[WHAT TO DO] Look through the lines below and extract each one that contains "True".

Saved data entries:
%%

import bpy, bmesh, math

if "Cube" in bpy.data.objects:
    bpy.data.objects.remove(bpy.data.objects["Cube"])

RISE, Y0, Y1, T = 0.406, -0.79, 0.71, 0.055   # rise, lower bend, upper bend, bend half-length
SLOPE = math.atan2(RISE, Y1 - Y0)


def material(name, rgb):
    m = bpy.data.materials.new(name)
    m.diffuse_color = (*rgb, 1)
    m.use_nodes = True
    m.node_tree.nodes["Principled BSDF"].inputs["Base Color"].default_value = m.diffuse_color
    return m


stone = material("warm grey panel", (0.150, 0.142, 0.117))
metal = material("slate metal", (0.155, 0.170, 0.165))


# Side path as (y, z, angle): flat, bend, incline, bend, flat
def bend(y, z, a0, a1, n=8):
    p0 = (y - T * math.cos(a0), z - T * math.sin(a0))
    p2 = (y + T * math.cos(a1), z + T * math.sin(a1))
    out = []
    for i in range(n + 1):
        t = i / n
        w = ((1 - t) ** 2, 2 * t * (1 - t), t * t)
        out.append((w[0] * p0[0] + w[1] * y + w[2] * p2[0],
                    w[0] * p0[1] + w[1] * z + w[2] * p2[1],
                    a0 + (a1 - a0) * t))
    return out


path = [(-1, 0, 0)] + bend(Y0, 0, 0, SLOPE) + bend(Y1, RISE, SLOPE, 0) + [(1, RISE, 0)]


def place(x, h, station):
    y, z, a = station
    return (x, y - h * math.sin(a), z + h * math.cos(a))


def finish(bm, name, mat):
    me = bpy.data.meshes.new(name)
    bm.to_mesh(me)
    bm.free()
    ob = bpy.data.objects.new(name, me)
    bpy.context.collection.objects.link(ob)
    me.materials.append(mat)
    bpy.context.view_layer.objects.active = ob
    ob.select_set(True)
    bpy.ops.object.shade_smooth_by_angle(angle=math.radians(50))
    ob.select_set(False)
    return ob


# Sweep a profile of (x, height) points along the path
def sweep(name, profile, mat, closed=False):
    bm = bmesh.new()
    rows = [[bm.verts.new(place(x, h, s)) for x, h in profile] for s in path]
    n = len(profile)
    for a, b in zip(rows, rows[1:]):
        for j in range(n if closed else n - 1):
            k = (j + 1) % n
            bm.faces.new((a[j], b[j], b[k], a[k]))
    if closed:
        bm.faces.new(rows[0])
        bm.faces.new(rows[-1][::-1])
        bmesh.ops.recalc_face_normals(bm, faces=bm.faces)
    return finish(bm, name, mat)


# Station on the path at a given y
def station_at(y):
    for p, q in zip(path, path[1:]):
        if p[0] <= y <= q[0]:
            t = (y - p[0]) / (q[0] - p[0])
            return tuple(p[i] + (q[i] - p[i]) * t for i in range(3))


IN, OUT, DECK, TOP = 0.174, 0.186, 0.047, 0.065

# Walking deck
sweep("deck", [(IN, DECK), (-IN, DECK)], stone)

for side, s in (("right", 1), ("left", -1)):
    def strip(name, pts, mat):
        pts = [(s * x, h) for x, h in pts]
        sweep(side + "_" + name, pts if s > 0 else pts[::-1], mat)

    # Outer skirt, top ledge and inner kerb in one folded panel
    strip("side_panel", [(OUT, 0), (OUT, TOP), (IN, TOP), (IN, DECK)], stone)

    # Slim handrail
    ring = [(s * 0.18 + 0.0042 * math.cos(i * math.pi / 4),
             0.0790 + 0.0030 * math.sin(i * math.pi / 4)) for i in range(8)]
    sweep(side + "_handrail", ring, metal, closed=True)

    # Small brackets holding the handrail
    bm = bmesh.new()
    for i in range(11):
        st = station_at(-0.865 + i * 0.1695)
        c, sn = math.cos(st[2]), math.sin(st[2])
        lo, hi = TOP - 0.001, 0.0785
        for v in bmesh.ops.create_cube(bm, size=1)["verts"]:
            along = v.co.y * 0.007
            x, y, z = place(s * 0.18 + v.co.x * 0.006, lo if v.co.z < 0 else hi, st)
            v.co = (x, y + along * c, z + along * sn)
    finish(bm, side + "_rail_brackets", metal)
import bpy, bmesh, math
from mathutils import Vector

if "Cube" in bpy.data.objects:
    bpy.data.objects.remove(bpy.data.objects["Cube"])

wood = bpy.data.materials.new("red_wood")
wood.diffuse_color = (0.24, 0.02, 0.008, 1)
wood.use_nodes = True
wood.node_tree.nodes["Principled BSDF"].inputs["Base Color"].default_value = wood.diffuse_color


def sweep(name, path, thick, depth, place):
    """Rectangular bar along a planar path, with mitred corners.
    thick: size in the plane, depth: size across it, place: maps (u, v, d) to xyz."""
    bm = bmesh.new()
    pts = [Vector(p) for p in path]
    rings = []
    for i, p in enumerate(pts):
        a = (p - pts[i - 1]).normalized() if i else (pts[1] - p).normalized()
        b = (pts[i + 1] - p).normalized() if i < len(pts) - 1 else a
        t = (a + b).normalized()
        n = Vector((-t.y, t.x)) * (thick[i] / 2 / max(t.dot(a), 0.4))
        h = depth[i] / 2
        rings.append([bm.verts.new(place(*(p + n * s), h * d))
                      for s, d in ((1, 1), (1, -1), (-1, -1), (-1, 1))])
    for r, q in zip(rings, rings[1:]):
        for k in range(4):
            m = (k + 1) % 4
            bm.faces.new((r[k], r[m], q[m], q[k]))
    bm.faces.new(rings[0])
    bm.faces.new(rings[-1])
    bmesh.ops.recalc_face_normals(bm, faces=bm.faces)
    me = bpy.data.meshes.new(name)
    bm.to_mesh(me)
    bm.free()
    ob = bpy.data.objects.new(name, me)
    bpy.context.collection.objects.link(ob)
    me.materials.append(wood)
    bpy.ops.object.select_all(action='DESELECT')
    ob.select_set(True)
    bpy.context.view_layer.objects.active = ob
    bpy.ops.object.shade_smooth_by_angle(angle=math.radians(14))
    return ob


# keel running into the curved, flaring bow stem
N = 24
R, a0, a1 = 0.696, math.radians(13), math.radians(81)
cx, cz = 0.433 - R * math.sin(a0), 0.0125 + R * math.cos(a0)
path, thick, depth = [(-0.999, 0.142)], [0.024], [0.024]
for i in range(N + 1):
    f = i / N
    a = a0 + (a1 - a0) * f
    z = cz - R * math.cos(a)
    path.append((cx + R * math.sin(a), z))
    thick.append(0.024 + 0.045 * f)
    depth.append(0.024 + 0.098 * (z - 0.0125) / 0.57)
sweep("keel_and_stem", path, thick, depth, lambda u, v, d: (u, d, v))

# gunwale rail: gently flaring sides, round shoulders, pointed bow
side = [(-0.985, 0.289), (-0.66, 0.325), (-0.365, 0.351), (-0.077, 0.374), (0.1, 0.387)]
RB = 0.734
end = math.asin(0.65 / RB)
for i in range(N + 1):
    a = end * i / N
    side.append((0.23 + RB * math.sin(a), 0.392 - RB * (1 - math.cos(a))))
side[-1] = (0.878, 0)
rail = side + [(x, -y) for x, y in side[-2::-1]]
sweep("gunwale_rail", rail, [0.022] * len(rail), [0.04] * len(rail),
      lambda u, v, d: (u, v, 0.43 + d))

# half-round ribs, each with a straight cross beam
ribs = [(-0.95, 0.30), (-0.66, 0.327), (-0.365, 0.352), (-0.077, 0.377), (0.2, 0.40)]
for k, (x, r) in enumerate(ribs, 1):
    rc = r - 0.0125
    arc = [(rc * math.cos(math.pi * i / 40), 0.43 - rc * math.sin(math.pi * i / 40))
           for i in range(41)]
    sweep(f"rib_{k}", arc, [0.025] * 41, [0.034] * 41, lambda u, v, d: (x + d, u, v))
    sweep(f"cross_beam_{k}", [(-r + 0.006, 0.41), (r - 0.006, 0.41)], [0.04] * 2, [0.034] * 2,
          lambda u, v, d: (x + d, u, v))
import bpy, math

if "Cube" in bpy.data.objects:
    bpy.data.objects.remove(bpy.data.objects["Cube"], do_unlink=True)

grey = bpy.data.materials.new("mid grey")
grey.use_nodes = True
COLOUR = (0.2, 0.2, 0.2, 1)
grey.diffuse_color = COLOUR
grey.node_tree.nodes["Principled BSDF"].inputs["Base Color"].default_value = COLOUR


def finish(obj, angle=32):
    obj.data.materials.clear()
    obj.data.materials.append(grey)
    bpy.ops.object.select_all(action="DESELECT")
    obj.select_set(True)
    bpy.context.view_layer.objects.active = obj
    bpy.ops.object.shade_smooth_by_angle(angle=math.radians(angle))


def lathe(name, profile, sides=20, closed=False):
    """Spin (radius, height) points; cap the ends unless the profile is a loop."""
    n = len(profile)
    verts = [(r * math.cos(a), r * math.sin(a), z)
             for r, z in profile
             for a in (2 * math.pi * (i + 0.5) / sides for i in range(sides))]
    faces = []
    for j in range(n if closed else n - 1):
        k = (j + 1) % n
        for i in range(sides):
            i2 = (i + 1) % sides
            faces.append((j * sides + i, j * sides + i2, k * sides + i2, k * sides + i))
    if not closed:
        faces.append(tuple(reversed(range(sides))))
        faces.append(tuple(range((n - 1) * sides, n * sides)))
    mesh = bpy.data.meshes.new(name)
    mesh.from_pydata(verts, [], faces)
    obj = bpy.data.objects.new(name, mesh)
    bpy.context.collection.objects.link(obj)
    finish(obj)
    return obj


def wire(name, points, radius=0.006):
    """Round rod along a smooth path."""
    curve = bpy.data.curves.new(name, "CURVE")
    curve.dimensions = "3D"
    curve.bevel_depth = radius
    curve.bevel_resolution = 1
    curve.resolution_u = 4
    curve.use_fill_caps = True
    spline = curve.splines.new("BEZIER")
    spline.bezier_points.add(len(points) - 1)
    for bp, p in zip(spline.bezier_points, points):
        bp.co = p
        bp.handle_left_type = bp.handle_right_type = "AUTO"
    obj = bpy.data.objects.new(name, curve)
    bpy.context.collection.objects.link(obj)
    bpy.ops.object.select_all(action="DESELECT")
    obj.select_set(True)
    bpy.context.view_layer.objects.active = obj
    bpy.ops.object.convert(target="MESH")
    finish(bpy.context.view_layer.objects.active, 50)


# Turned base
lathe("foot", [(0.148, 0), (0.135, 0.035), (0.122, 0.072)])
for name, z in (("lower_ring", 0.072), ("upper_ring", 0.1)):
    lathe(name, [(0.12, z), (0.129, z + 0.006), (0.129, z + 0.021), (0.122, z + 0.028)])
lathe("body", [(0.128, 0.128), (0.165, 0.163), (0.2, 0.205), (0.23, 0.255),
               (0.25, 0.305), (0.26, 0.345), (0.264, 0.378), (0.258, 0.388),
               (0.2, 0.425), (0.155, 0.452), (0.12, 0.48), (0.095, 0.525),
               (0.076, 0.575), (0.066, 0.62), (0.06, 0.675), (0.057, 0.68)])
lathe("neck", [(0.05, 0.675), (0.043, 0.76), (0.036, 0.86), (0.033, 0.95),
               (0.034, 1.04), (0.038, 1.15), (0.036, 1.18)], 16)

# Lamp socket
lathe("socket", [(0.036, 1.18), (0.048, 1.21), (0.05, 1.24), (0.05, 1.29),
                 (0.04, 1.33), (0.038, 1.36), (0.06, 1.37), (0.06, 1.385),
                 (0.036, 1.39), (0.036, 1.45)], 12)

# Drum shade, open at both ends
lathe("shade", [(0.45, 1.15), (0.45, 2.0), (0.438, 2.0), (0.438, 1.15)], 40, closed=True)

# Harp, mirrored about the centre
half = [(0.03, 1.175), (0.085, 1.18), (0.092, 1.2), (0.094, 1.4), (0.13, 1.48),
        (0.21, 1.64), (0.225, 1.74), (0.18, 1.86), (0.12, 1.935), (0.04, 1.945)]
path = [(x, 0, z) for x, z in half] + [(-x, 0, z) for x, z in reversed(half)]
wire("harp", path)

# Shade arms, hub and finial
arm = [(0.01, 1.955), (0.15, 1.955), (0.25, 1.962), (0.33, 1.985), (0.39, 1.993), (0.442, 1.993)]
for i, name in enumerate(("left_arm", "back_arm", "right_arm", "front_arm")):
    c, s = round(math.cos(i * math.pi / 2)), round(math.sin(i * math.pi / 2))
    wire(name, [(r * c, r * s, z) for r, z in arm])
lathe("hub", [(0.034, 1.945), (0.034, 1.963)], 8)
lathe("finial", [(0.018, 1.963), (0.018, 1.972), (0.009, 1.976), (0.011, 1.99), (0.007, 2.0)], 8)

%%

[SOLUTION FOR THIS PROBLEM]
    m.use_nodes = True
    ob.select_set(True)
    sweep(side + "_handrail", ring, metal, closed=True)
wood.use_nodes = True
    ob.select_set(True)
    bpy.data.objects.remove(bpy.data.objects["Cube"], do_unlink=True)
grey.use_nodes = True
    obj.select_set(True)
    curve.use_fill_caps = True
    obj.select_set(True)
lathe("shade", [(0.45, 1.15), (0.45, 2.0), (0.438, 2.0), (0.438, 1.15)], 40, closed=True)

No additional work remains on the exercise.